Photo credit: Doree Weller
I have a lot of different books, and enjoy reading a lot of different types of fiction. I might enjoy a book a lot, but that doesn’t mean that the author achieved any greatness. So what’s the difference between a book that achieves greatness and a book that I merely enjoy? Note: these are my opinions, and I don’t like literary fiction, so I’m only talking about genre fiction.
“Nothing great in the world has ever been accomplished without passion.” -Hebbel
1. It makes me feel, deeply. If a book achieves greatness, I’m probably laughing out loud in spots and/ or crying in others. It’s a book that makes me connect with my own humanity and the humanity of others.

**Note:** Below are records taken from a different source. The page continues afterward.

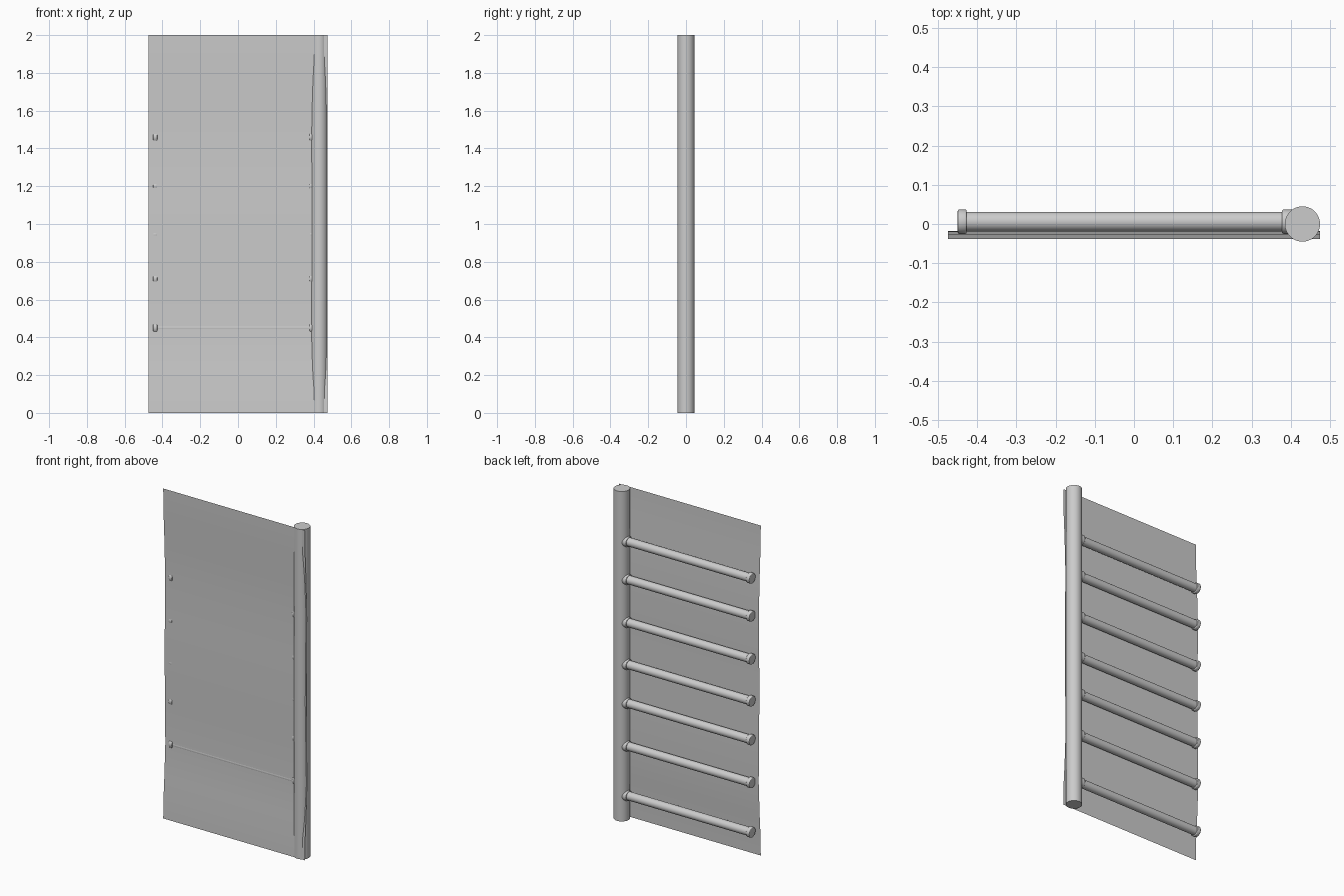
import bpy, bmesh, math
from mathutils import Matrix

cube = bpy.data.objects.get("Cube")
if cube:
    bpy.data.objects.remove(cube)

grey = bpy.data.materials.new("light_grey")
grey.use_nodes = True
grey.diffuse_color = (0.6, 0.6, 0.6, 1)
grey.node_tree.nodes["Principled BSDF"].inputs["Base Color"].default_value = (0.6, 0.6, 0.6, 1)


def add_object(name, bm, angle=35):
    mesh = bpy.data.meshes.new(name)
    bm.normal_update()
    bm.to_mesh(mesh)
    bm.free()
    mesh.materials.append(grey)
    obj = bpy.data.objects.new(name, mesh)
    bpy.context.collection.objects.link(obj)
    bpy.ops.object.select_all(action='DESELECT')
    obj.select_set(True)
    bpy.context.view_layer.objects.active = obj
    bpy.ops.object.shade_smooth_by_angle(angle=math.radians(angle))
    return obj


def rod(name, x0, x1, y, z, radius, bevel=0):
    """Horizontal cylinder along x, with optionally rounded rims."""
    bm = bmesh.new()
    bmesh.ops.create_cone(bm, cap_ends=True, segments=32, radius1=radius,
                          radius2=radius, depth=x1 - x0,
                          matrix=Matrix.Translation(((x0 + x1) / 2, y, z))
                          @ Matrix.Rotation(math.pi / 2, 4, 'Y'))
    if bevel:
        rims = [e for e in bm.edges if abs(e.verts[0].co.x - e.verts[1].co.x) < 1e-5]
        bmesh.ops.bevel(bm, geom=rims, offset=bevel, segments=3,
                        profile=0.5, affect='EDGES')
    return add_object(name, bm)


# Upright post
bm = bmesh.new()
bmesh.ops.create_cone(bm, cap_ends=True, segments=48, radius1=0.045, radius2=0.045,
                      depth=2, matrix=Matrix.Translation((0.43, 0, 1)))
add_object("post", bm)

# Rungs with a collar at each end
RUNG_Y = 0.006
for i, z in enumerate((0.15, 0.45, 0.71, 0.945, 1.2, 1.46, 1.69), 1):
    rod(f"rung_{i}", -0.44, 0.42, RUNG_Y, z, 0.025)
    rod(f"end_collar_{i}", -0.45, -0.427, RUNG_Y, z, 0.031, 0.004)
    rod(f"post_collar_{i}", 0.378, 0.405, RUNG_Y, z, 0.031, 0.004)

# Thin sheet, gently waved from bottom to top
WAVE = ((0, -0.038), (0.13, -0.035), (0.25, -0.027), (0.45, -0.018),
        (0.71, -0.0215), (0.945, -0.0243), (1.2, -0.023), (1.46, -0.0195),
        (1.69, -0.027), (1.87, -0.036), (2, -0.038))
bm = bmesh.new()
rows = [[bm.verts.new((x, y, z)) for x in (-0.475, 0.475)] for z, y in WAVE]
for low, high in zip(rows, rows[1:]):
    bm.faces.new((low[0], low[1], high[1], high[0]))
add_object("sheet_panel", bm)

2. It entertains. I know that some people think that entertainment is overrated, but I don’t. I don’t mean that there has to be juggling clowns, but just there’s a story. If there’s no plot, I’m not interested. It’s why I’m not a fan of literary fiction. Maybe The Red Pony by John Steinbeck is a classic, but it’s also BORING.

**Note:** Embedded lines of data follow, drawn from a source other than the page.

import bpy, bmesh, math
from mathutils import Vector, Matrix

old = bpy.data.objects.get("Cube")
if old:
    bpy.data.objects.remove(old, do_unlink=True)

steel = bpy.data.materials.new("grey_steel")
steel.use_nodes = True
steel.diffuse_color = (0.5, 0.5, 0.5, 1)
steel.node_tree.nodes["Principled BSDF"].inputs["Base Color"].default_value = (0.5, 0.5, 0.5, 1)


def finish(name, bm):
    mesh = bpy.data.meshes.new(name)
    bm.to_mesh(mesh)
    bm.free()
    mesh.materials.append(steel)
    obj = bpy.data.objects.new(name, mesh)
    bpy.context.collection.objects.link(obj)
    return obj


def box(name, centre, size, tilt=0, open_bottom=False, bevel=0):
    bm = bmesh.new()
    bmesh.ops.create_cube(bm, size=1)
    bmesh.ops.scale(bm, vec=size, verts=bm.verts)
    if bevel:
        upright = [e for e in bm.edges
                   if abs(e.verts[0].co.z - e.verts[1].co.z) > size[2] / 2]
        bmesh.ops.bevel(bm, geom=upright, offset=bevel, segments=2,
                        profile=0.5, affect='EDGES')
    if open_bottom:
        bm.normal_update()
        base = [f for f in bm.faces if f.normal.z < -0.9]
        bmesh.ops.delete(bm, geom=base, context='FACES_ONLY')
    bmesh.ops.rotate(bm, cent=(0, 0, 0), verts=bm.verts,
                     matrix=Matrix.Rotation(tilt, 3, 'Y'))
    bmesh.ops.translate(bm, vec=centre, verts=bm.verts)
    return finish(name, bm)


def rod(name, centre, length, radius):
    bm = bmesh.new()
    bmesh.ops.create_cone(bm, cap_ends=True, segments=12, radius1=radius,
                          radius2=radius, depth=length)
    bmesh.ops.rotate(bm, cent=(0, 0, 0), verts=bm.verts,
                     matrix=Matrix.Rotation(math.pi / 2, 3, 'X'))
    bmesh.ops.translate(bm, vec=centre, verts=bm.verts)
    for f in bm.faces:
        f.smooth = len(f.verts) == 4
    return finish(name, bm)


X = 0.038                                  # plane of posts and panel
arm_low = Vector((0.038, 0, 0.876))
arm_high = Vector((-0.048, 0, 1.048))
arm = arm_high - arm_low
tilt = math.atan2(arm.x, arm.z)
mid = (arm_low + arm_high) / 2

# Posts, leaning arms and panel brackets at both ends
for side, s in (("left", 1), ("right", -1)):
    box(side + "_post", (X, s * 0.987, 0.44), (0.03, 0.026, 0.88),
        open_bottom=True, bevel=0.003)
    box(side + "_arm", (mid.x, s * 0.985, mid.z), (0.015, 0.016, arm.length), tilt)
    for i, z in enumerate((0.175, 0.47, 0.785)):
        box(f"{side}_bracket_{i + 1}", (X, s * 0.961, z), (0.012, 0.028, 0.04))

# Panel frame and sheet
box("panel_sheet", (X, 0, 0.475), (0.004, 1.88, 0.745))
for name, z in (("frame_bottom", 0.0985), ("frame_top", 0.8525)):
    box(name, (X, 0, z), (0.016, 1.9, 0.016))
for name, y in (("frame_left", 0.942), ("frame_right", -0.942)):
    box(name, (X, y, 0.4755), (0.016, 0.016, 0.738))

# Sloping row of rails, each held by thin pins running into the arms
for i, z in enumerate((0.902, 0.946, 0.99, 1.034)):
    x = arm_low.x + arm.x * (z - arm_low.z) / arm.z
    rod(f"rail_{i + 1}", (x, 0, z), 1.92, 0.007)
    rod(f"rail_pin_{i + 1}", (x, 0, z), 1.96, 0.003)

3. The language flows and there is a distinct style. This one probably is one of the most basic tenets of writing, but it’s important. Maybe most people won’t know why what they’re reading moves slow or even though something is interesting, it just doesn’t keep them reading, but the reason is probably the writing. Writers have distinct styles, like flavors. They use words in a certain way, and that certain way has a melody to it. A writer can be technically correct, and still not have that flow and distinct style, and I think it takes practice rather than teaching to learn it.
4. The writer is willing to take chances. Great writers don’t just write the same stuff over and over again. They write the different and the unique. They write what they have to write, and not what others have told them. Dean Koontz talks about how early in his career, he was told that he needed to stick to one genre so that he didn’t confuse readers. He gave us more credit than that, and the result is some books that break the rules and that I’ll never forget.
5. They don’t give up. No matter what. Writing is hard work, and people who tell you it’s not have never sat facing a blank screen and then poured themselves out onto it. Even for writers who have achieved greatness, it usually takes getting through rejection after rejection after rejection. But a true writer has the words inside, and nothing can stop the flow. They might get discouraged or angry or depressed. But the words have to come out, so they keep writing and keep submitting.
There’s no recipe for how to achieve greatness, but every book I think qualifies has these qualities. What are your thoughts?